Irish economic growth to slow as Theresa May signals 'clean break' with EU

However, Davy corporate brokers said that the country will still have the strongest growth in Europe this year.

By Paul O'Donoghue

IRISH GROWTH IS likely to slow amid talks of a ‘hard’ Brexit, however the country’s economy could still expand at the fastest rate in Europe, it has been claimed.

The value of sterling fell below $1.20 this morning for the first time since October’s flash crash after the Sunday Times reported that UK Prime Minister Theresa May is planning a ‘clean and hard Brexit’.

According to the paper, May will say in a speech this week that the UK will pull out of the EU single market and customs union in order to gain control of immigration and end the jurisdiction of the EU Court of Justice.

Following the report, the value of sterling against the dollar fell to a 31-year low when the crash in October is excluded.

In its market commentary this morning, corporate stockbrokers Davy downgraded its prediction for Ireland’s 2017 growth and cited a ‘hard’ Brexit as a key economic risk.

“We expect Irish GDP to grow by 3.7% in 2017, revised down from 4% previously but still likely the strongest growth in Europe,” it said.

“For now, the impact of Brexit on the Irish economy remains muted. However, it remains to be seen how markets will react to the UK invoking Article 50.”

“This morning, sterling fell to 88.5p against the euro, with investors fearing that Prime Minister Theresa May’s speech on Tuesday will signal that the UK is prepared to leave the EU single market.”

Brexit UK Prime Minister Theresa May


It added: “A key risk is that a ‘hard Brexit’ will emerge with the UK potentially facing a disorderly exit from single market in early 2019.

“Such a scenario could lead to severe disruption for Ireland’s export sector, potentially leading to tariffs being imposed, together with regulatory and legal uncertainties on trade with the UK.”

“Since the UK’s referendum on Brexit, export and manufacturing data have been softer.”

The Sunday Times also reported that in an effort to reassure voters that backed the ‘remain’ side, May will say that she is prepared to strike a deal to ensure that UK businesses avoid a “cliff-edge” departure from the EU.

This morning also saw the the Times of London publish an interview with US president-elect Donald Trump. Speaking to former Tory leadership contender Michael Gove, Trump promised to draw up a trade deal with the UK “quickly” after Brexit.

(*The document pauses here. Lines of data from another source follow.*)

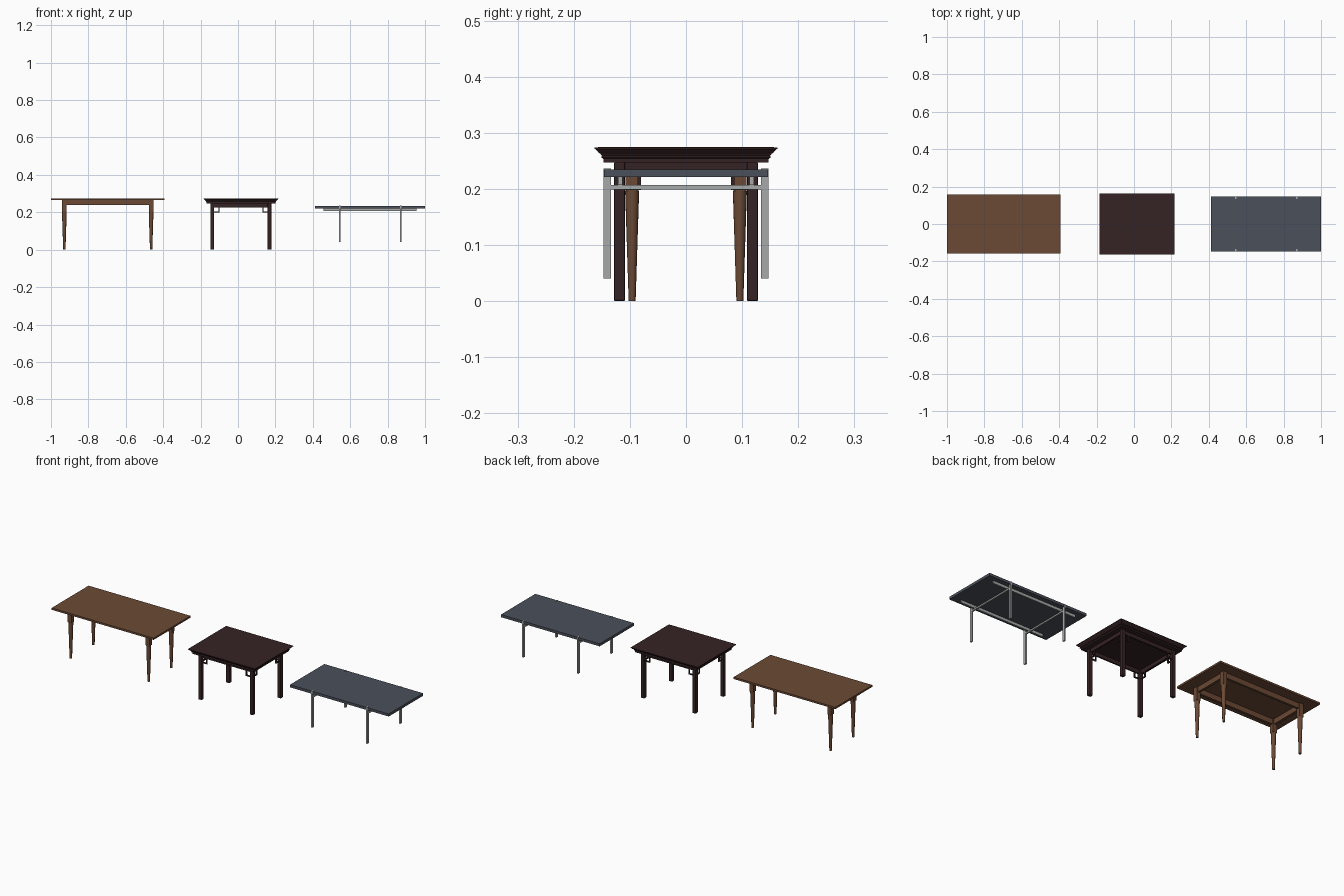
import bpy, bmesh
from math import pi

if "Cube" in bpy.data.objects:
    bpy.data.objects.remove(bpy.data.objects["Cube"])

def material(name, rgb):
    m = bpy.data.materials.new(name)
    m.diffuse_color = (*rgb, 1)
    m.use_nodes = True
    m.node_tree.nodes["Principled BSDF"].inputs["Base Color"].default_value = m.diffuse_color
    return m

BROWN = material("warm brown wood", (0.150, 0.068, 0.035))
DARK = material("dark reddish wood", (0.036, 0.016, 0.017))
SLATE = material("slate grey top", (0.069, 0.079, 0.102))
STEEL = material("brushed steel", (0.38, 0.40, 0.39))

def finish(name, bm, mat, bevel=0, smooth=False):
    bmesh.ops.recalc_face_normals(bm, faces=bm.faces)
    me = bpy.data.meshes.new(name)
    bm.to_mesh(me)
    bm.free()
    me.materials.append(mat)
    ob = bpy.data.objects.new(name, me)
    bpy.context.collection.objects.link(ob)
    if bevel:
        b = ob.modifiers.new("Bevel", 'BEVEL')
        b.width, b.segments = bevel, 2
    if smooth:
        bpy.ops.object.select_all(action='DESELECT')
        ob.select_set(True)
        bpy.context.view_layer.objects.active = ob
        bpy.ops.object.shade_smooth_by_angle(angle=pi / 6)
    return ob

def box(name, x0, x1, y0, y1, z0, z1, mat, bevel=0):
    bm = bmesh.new()
    bmesh.ops.create_cube(bm, size=1)
    for v in bm.verts:
        v.co = ((x0 + x1) / 2 + v.co.x * (x1 - x0),
                (y0 + y1) / 2 + v.co.y * (y1 - y0),
                (z0 + z1) / 2 + v.co.z * (z1 - z0))
    return finish(name, bm, mat, bevel)

def loft(name, rings, mat, smooth=False):
    """Closed solid through rings of points."""
    bm = bmesh.new()
    loops = [[bm.verts.new(p) for p in r] for r in rings]
    n = len(loops[0])
    for a, b in zip(loops, loops[1:]):
        for i in range(n):
            j = (i + 1) % n
            bm.faces.new((a[i], a[j], b[j], b[i]))
    bm.faces.new(loops[0])
    bm.faces.new(loops[-1])
    return finish(name, bm, mat, smooth=smooth)

def cone(name, x, y, z0, z1, r0, r1, mat):
    bm = bmesh.new()
    bmesh.ops.create_cone(bm, cap_ends=True, segments=16, radius1=r0, radius2=r1, depth=z1 - z0)
    bmesh.ops.translate(bm, verts=bm.verts, vec=(x, y, (z0 + z1) / 2))
    return finish(name, bm, mat, smooth=True)

SIGNS = [(-1, -1), (1, -1), (-1, 1), (1, 1)]

# --- Long brown dining table ---
cx, lx, ly = -0.6965, 0.232, 0.096
box("dining_top", -1.0, -0.393, -0.157, 0.157, 0.265, 0.275, BROWN)
for sx, sy in SIGNS:
    x, y = cx + sx * lx, sy * ly
    box("dining_leg_block", x - .0115, x + .0115, y - .0115, y + .0115, 0.196, 0.265, BROWN)
    cone("dining_leg", x, y, 0, 0.196, 0.0062, 0.0125, BROWN)
for s in (-1, 1):
    box("dining_long_apron", cx - lx + .01, cx + lx - .01, s * ly - .006, s * ly + .006,
        0.238, 0.265, BROWN)
    box("dining_end_apron", cx + s * lx - .006, cx + s * lx + .006, -ly + .01, ly - .01,
        0.238, 0.265, BROWN)

# --- Dark table with moulded top and fretwork brackets ---
cx, lx, ly, h = 0.0155, 0.153, 0.1185, 0.010
# moulding profile: inset from the outer edge, height
profile = [(.016, .247), (.0155, .254), (.012, .256), (.013, .259), (.010, .263),
           (.007, .265), (.004, .268), (.001, .271), (0, .2715), (0, .274)]
loft("moulded_top", [[(cx + sx * (.2 - d), sy * (.163 - d), z)
                      for sx, sy in ((-1, -1), (1, -1), (1, 1), (-1, 1))] for d, z in profile], DARK)
for s in (-1, 1):
    box("moulded_long_apron", cx - lx, cx + lx, s * ly - .004, s * ly + .004, 0.227, 0.248, DARK)
    box("moulded_end_apron", cx + s * lx - .004, cx + s * lx + .004, -ly, ly, 0.227, 0.248, DARK)
t = 0.003
for sx, sy in SIGNS:
    x, y = cx + sx * lx, sy * ly
    box("moulded_leg", x - h, x + h, y - h, y + h, 0, 0.248, DARK, bevel=0.003)
    # hooked brackets: a low bar out from the leg, then a riser to the apron
    a, b = x - sx * h, x - sx * (h + .028)
    box("bracket_bar", min(a, b), max(a, b), y - t, y + t, 0.198, 0.204, DARK)
    c = b + sx * .006
    box("bracket_riser", min(b, c), max(b, c), y - t, y + t, 0.204, 0.228, DARK)
    a, b = y - sy * h, y - sy * (h + .028)
    box("bracket_bar", x - t, x + t, min(a, b), max(a, b), 0.198, 0.204, DARK)
    c = b + sy * .006
    box("bracket_riser", x - t, x + t, min(b, c), max(b, c), 0.204, 0.228, DARK)

# --- Low slate table on a flat steel frame ---
cx, lx = 0.706, 0.163
box("slate_top", 0.412, 1.0, -0.146, 0.146, 0.221, 0.235, SLATE)
for s in (-1, 1):
    box("steel_rail", 0.457, 0.954, s * .117 - .004, s * .117 + .004, 0.207, 0.221, STEEL)
    x = cx + s * lx
    box("steel_crossbar", x - .004, x + .004, -0.134, 0.134, 0.199, 0.207, STEEL)
for sx, sy in SIGNS:
    x, y = cx + sx * lx, sy * 0.1405
    box("steel_leg", x - .004, x + .004, y - .0065, y + .0065, 0.04, 0.2365, STEEL)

Asked by Gove if he would press ahead with a trade deal between the UK and the US after Brexit, Trump said: “Absolutely, very quickly. I’m a big fan of the UK. We’re gonna work very hard to get it done quickly and done properly. Good for both sides.”